Task item: Whenever a line in the data holds the string "return", copy that line.

Stored data entries:

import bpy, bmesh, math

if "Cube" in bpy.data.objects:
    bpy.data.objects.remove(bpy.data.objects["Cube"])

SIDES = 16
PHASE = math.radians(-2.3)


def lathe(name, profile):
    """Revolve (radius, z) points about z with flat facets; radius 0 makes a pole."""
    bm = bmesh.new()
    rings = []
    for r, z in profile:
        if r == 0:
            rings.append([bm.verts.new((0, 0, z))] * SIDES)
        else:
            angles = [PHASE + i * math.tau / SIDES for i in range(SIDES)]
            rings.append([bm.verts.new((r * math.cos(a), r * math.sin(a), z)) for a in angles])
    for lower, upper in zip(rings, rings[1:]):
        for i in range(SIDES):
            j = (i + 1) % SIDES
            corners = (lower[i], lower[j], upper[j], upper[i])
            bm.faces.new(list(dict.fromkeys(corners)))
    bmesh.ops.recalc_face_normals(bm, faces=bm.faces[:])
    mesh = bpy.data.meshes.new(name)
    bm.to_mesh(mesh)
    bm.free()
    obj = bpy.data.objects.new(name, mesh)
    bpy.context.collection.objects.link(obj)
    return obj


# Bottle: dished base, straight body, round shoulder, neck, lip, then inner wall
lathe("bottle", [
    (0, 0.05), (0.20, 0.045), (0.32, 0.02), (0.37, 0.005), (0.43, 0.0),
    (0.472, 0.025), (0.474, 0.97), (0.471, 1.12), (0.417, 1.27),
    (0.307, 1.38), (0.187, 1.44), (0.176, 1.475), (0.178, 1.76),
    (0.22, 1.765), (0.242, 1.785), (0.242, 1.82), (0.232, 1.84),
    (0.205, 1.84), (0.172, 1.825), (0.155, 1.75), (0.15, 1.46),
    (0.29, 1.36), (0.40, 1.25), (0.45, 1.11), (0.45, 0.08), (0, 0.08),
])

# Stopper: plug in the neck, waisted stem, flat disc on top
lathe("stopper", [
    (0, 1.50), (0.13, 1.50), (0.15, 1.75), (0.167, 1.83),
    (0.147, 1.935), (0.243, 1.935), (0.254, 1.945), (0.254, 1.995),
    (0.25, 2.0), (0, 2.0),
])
---
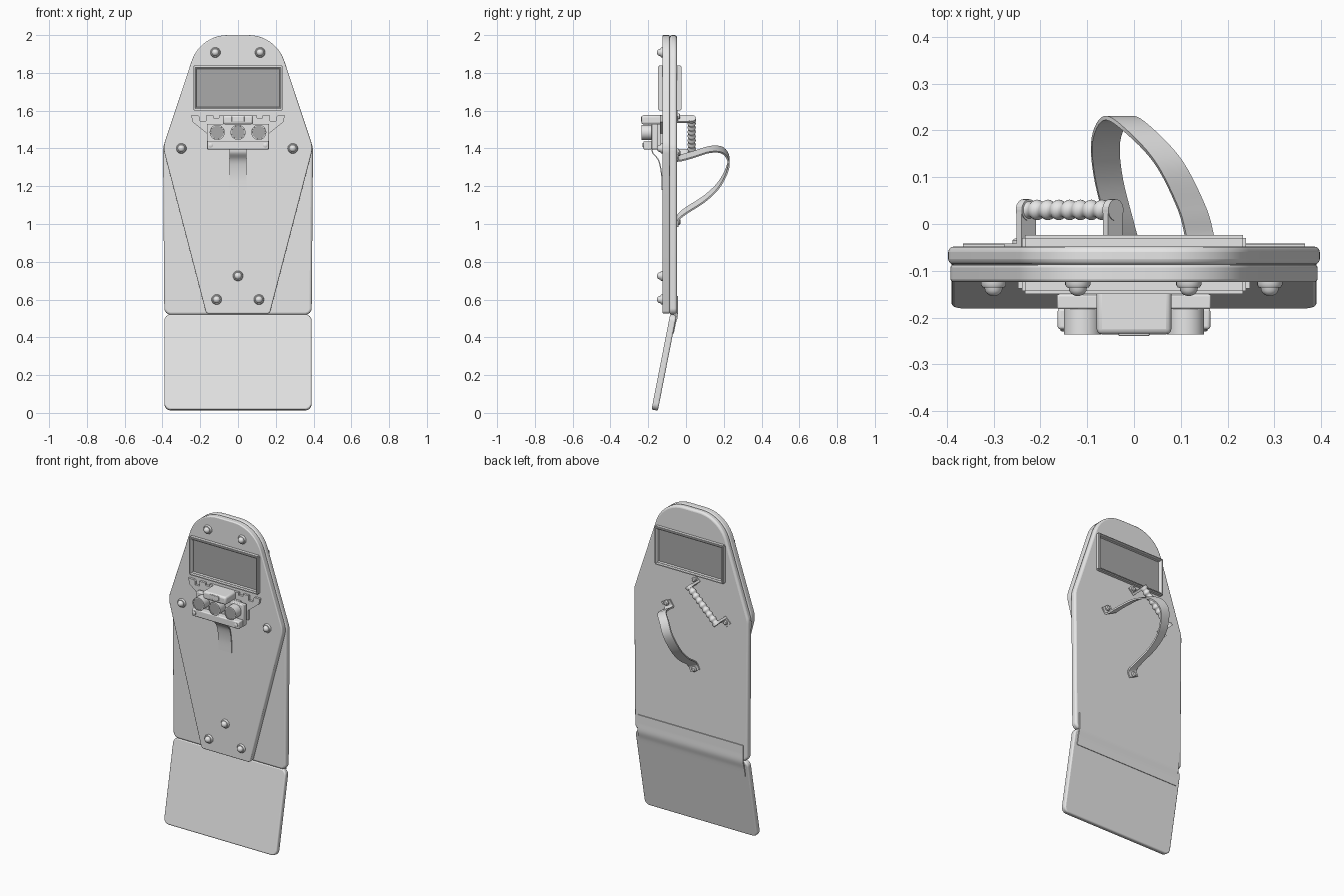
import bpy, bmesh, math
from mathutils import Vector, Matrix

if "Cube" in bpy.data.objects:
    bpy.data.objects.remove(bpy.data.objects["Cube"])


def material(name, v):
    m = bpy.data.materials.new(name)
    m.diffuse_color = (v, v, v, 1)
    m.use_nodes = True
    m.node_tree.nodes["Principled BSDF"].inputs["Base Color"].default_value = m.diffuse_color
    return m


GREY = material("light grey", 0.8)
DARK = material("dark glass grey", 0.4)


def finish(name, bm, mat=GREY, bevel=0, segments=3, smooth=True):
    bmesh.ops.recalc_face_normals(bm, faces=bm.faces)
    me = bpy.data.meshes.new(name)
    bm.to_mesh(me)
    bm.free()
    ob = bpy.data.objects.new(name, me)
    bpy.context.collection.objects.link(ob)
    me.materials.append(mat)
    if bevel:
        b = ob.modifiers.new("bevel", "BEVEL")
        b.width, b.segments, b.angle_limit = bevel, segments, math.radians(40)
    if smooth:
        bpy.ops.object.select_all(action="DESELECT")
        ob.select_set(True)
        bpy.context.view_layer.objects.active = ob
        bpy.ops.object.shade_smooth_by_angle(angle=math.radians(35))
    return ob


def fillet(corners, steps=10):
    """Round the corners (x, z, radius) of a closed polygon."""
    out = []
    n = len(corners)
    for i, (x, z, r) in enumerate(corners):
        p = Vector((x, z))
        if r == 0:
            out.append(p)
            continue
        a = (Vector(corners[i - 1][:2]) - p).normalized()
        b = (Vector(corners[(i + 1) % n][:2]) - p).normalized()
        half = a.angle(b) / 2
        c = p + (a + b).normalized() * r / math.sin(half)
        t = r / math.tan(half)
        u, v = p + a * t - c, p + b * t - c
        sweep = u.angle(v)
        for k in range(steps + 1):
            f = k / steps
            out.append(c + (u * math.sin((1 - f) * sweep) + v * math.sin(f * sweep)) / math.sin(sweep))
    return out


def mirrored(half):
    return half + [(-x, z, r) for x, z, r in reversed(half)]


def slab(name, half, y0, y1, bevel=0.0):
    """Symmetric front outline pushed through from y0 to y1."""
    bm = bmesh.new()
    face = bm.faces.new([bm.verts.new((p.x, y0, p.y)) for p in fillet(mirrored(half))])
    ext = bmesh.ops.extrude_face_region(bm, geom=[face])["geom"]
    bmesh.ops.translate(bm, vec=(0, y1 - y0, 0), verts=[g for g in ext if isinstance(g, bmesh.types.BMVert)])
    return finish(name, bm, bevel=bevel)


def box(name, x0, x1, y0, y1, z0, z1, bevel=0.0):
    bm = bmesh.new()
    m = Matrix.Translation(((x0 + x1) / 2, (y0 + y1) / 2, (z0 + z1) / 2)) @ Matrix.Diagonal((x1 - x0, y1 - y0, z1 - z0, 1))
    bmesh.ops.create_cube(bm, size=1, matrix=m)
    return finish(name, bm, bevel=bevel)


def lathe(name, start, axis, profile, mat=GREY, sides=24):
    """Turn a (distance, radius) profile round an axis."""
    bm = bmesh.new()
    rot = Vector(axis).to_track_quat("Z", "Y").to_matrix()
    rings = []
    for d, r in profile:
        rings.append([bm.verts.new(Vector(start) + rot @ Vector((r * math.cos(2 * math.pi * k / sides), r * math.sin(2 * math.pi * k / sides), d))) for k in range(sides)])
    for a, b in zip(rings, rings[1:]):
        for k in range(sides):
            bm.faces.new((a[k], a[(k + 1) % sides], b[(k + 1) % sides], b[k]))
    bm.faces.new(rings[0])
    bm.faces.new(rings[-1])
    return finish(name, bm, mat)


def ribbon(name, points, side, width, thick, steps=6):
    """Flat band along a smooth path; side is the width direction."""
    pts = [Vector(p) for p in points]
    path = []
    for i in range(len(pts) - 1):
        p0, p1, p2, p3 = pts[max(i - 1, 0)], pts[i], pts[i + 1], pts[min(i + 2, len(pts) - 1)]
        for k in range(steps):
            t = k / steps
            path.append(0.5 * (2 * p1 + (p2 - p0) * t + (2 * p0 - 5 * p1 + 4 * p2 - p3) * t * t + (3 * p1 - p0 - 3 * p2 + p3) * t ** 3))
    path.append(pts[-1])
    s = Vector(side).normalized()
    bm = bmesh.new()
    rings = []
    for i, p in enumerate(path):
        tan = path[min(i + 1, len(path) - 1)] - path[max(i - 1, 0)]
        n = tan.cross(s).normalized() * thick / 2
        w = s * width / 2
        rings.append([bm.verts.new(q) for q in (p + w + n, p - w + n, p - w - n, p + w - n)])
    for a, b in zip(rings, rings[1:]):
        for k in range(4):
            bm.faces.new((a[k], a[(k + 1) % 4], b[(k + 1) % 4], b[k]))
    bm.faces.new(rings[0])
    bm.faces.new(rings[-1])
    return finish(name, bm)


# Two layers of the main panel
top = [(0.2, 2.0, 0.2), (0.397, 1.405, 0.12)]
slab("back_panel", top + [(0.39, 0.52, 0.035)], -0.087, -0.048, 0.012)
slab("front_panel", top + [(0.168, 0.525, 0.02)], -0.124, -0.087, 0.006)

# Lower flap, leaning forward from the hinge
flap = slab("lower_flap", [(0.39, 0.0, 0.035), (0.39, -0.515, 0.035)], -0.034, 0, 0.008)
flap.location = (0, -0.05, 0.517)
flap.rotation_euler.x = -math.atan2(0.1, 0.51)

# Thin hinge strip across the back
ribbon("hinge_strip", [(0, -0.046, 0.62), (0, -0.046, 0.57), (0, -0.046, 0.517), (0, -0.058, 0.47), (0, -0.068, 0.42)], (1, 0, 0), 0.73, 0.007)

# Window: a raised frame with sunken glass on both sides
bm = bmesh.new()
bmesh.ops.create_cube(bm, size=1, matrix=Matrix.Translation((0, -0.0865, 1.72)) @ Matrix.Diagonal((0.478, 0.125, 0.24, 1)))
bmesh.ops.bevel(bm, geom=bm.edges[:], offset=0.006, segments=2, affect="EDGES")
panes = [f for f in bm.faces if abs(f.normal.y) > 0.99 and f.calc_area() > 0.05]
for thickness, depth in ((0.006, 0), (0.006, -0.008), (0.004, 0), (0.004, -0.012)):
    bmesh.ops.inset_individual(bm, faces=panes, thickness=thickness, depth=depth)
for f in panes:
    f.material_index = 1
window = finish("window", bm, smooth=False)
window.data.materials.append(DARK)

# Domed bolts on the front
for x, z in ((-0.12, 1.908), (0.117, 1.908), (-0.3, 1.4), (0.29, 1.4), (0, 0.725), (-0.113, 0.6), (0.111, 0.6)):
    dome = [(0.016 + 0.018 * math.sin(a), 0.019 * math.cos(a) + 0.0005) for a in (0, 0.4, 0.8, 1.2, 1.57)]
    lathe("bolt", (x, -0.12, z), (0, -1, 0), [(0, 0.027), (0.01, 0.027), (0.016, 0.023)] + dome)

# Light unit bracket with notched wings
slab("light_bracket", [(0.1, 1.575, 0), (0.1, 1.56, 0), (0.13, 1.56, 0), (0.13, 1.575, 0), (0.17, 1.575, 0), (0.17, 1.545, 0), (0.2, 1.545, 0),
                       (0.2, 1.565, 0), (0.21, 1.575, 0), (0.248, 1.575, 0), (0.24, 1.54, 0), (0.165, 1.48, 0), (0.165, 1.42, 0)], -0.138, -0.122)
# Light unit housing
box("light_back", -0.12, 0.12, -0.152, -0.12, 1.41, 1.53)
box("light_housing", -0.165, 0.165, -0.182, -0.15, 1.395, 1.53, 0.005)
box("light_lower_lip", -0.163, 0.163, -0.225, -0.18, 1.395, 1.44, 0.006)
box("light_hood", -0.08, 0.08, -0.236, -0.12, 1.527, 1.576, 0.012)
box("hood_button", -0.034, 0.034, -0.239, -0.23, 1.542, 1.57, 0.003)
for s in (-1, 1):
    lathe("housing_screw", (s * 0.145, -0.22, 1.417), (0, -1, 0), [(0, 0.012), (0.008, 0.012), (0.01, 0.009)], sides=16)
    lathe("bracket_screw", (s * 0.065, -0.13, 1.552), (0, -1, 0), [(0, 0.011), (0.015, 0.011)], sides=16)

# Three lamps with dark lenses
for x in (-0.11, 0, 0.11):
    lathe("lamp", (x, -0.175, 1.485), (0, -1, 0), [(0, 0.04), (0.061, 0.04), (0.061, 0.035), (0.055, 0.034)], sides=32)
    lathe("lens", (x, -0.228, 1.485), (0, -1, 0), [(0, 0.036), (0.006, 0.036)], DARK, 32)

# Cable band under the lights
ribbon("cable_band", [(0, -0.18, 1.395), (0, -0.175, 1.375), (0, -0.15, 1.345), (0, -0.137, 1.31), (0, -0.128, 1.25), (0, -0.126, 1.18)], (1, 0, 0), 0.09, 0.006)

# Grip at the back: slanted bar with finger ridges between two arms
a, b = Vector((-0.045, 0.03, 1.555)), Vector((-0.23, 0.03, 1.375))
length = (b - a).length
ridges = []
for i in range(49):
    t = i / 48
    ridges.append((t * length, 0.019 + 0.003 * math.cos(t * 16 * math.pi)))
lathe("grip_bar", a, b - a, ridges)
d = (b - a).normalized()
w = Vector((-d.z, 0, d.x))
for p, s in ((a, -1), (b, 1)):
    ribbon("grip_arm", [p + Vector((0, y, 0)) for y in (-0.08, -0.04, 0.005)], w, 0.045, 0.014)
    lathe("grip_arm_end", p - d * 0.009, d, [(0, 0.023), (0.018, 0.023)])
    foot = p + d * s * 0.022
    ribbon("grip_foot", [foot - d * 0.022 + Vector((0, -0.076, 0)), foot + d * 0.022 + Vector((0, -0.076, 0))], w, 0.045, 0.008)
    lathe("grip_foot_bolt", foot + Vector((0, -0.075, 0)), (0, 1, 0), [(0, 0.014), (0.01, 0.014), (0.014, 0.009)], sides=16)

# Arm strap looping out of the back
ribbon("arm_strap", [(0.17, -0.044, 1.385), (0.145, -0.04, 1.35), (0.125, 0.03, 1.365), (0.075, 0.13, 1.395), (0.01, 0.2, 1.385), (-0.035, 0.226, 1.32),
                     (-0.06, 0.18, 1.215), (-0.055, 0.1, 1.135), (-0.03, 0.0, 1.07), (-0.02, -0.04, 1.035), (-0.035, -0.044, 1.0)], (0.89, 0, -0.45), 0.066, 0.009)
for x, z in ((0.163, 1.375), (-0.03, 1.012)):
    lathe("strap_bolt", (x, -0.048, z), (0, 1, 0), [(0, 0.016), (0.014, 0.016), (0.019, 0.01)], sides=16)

Exercise answer:
    return obj
    return m
    return ob
    return out
    return half + [(-x, z, r) for x, z, r in reversed(half)]
    return finish(name, bm, bevel=bevel)
    return finish(name, bm, bevel=bevel)
    return finish(name, bm, mat)
    return finish(name, bm)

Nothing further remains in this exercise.